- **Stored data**

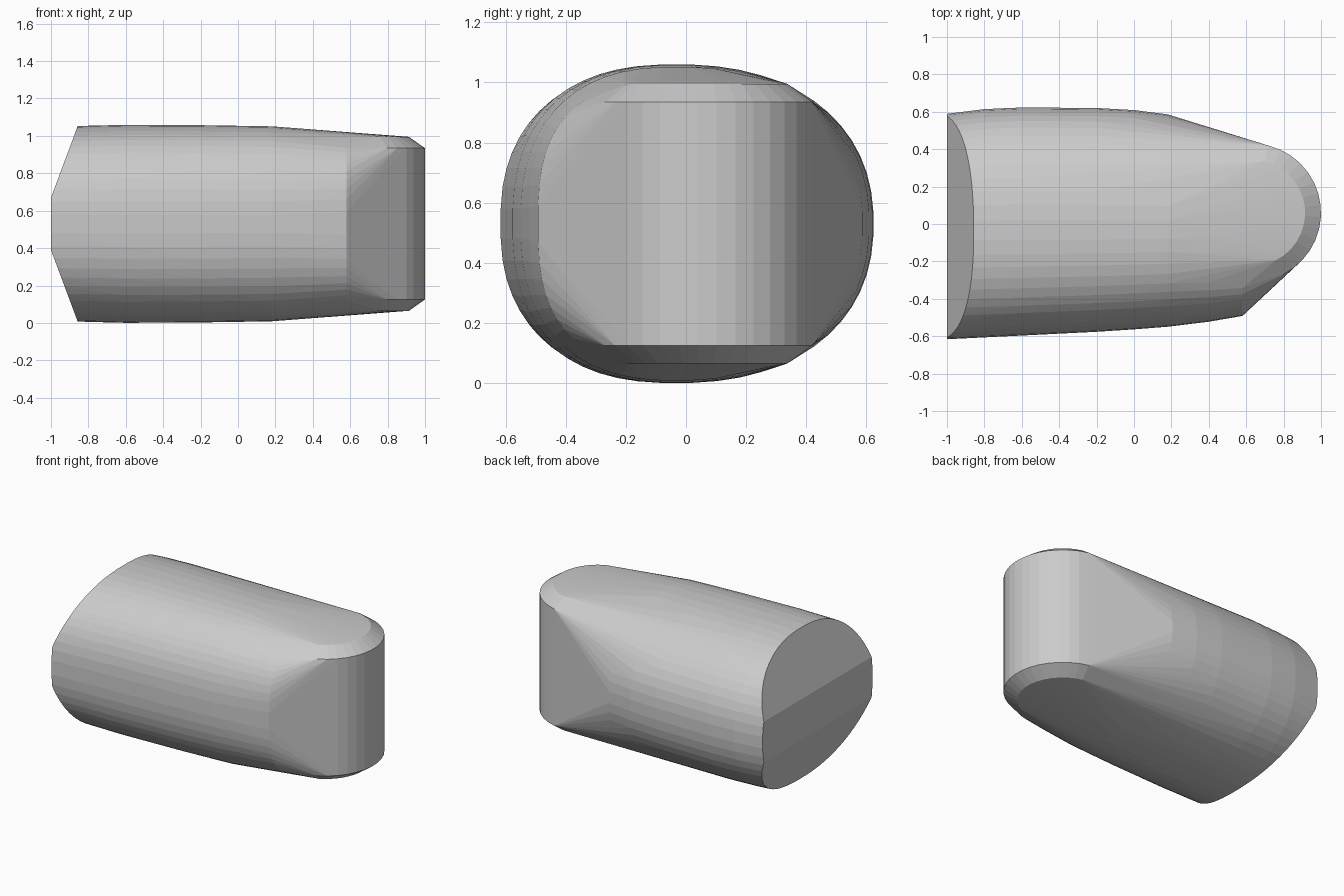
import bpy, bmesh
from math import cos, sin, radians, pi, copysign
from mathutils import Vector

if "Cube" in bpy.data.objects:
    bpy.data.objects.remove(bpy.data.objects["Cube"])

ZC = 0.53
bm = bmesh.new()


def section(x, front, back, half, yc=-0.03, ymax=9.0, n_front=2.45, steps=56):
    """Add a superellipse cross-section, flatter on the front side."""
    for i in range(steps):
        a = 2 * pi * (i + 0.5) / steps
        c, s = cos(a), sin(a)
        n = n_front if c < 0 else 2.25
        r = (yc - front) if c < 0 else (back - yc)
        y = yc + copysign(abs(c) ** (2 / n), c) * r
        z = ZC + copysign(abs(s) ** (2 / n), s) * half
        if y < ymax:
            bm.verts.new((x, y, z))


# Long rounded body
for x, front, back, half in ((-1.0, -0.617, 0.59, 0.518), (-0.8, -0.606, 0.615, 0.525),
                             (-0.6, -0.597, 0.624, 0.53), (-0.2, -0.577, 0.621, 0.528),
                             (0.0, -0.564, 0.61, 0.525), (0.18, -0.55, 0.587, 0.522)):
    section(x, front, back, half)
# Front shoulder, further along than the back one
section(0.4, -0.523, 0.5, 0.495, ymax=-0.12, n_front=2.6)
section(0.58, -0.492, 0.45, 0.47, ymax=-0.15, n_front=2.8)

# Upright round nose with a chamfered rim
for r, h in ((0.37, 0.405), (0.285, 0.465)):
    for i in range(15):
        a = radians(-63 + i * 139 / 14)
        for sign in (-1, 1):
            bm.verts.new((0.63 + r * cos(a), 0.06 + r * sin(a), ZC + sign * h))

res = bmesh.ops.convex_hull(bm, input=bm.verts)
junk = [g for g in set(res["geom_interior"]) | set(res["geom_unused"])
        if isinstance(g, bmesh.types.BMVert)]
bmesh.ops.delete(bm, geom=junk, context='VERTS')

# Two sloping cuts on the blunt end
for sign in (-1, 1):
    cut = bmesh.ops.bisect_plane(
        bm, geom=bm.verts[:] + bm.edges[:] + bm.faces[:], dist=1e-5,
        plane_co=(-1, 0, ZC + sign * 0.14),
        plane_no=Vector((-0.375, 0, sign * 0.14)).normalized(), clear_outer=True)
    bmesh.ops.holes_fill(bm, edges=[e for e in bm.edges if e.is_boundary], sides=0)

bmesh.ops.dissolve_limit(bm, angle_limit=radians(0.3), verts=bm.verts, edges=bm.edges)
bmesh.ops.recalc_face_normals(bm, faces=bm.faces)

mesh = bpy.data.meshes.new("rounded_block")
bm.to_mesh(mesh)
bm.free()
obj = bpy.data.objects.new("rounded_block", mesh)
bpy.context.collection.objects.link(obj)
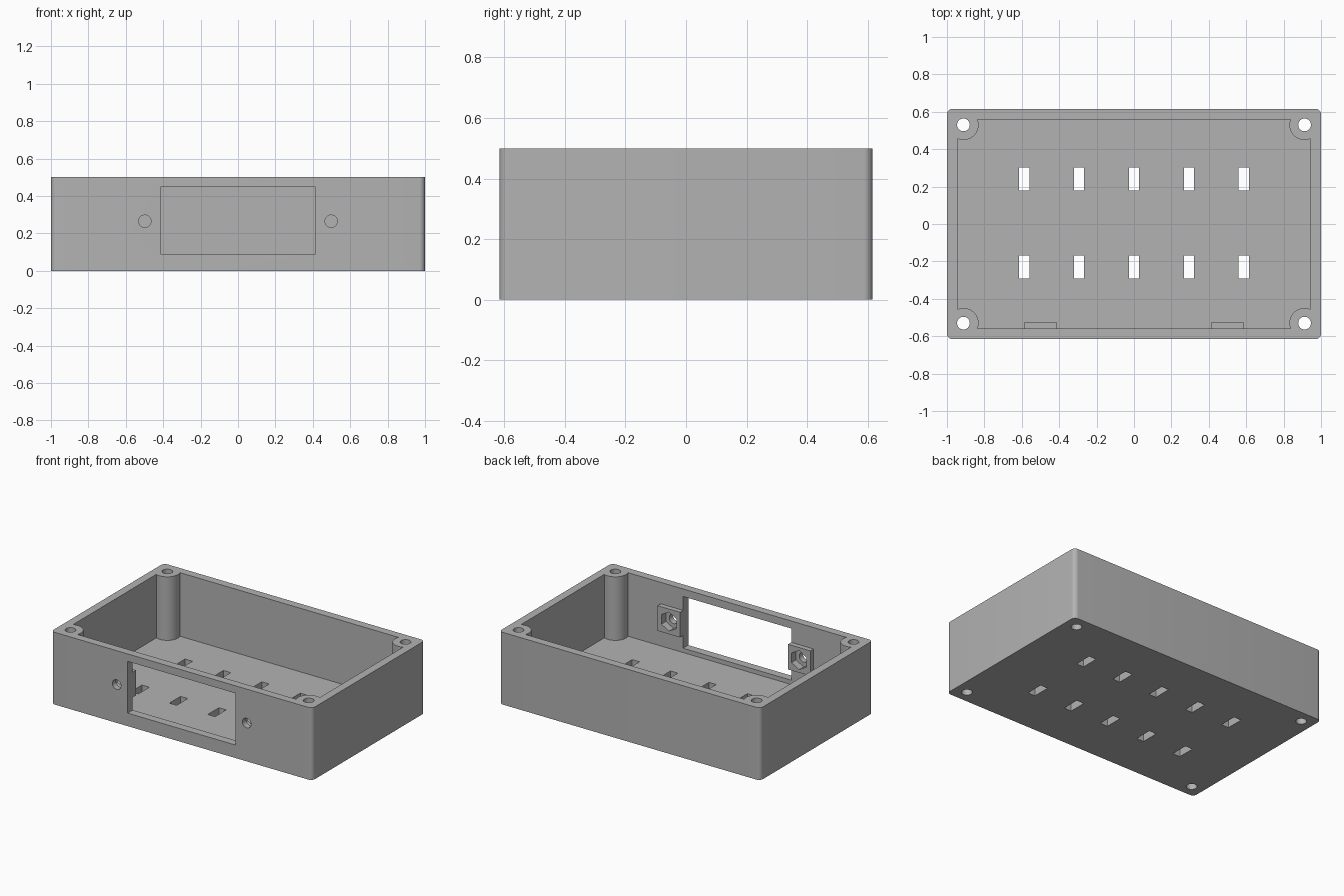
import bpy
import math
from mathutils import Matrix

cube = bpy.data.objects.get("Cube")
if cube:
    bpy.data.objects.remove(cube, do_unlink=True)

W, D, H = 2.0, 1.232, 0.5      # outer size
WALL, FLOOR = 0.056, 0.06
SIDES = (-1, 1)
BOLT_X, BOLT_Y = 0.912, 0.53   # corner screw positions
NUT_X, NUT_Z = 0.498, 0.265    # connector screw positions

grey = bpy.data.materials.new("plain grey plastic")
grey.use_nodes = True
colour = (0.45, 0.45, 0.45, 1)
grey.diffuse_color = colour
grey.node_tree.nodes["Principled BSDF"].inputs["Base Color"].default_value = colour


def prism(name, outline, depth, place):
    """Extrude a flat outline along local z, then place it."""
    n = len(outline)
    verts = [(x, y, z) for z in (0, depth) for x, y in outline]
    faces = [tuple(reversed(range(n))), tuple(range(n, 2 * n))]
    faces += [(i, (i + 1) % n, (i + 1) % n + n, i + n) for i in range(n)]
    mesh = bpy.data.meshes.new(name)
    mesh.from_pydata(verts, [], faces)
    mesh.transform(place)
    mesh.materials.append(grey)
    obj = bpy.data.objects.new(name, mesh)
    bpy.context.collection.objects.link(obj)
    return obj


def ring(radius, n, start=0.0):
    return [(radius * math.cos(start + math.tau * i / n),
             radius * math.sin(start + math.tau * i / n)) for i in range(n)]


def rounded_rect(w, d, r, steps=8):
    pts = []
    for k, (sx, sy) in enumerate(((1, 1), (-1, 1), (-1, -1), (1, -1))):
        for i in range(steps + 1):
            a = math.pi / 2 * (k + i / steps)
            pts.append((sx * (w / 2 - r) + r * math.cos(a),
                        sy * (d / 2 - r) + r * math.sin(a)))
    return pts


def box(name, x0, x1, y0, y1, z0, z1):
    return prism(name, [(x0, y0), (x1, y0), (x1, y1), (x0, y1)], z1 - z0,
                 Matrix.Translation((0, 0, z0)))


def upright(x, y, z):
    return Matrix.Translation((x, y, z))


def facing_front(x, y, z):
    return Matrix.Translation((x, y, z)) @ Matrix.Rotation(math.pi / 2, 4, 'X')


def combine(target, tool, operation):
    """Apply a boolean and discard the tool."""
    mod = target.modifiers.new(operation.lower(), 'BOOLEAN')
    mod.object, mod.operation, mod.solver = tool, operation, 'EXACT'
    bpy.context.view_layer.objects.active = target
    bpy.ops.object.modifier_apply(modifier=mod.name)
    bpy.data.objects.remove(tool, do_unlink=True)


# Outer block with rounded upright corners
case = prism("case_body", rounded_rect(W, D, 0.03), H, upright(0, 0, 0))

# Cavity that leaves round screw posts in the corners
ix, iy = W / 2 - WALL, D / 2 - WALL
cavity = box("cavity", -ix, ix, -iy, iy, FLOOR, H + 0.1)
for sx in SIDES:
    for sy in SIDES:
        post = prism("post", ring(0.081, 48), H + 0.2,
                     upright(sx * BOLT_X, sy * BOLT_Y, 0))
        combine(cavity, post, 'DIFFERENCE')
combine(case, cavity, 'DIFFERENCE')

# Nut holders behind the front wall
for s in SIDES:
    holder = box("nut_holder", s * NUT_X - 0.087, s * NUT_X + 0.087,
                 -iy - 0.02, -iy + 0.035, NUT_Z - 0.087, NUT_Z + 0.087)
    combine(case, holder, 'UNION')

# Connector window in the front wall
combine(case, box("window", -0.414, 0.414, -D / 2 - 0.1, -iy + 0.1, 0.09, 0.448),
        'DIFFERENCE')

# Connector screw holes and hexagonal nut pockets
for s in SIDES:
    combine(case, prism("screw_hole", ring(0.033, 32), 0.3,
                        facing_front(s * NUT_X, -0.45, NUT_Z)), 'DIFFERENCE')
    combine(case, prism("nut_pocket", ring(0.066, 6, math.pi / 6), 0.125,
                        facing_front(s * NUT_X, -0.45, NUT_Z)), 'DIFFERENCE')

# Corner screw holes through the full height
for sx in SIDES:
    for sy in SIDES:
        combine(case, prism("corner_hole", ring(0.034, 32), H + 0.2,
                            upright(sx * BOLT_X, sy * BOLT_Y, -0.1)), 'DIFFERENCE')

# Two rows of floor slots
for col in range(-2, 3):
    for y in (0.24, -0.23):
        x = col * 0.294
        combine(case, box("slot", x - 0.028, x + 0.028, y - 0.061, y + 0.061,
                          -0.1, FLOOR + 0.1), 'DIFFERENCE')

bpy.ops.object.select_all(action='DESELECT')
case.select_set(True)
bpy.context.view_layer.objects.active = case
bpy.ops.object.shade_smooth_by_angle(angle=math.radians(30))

- **GOAL OF THE EXERCISE**
Looking at the records above, work out how many lines include the word "case", then give that number by itself.

- **OUTPUT BELOW**
10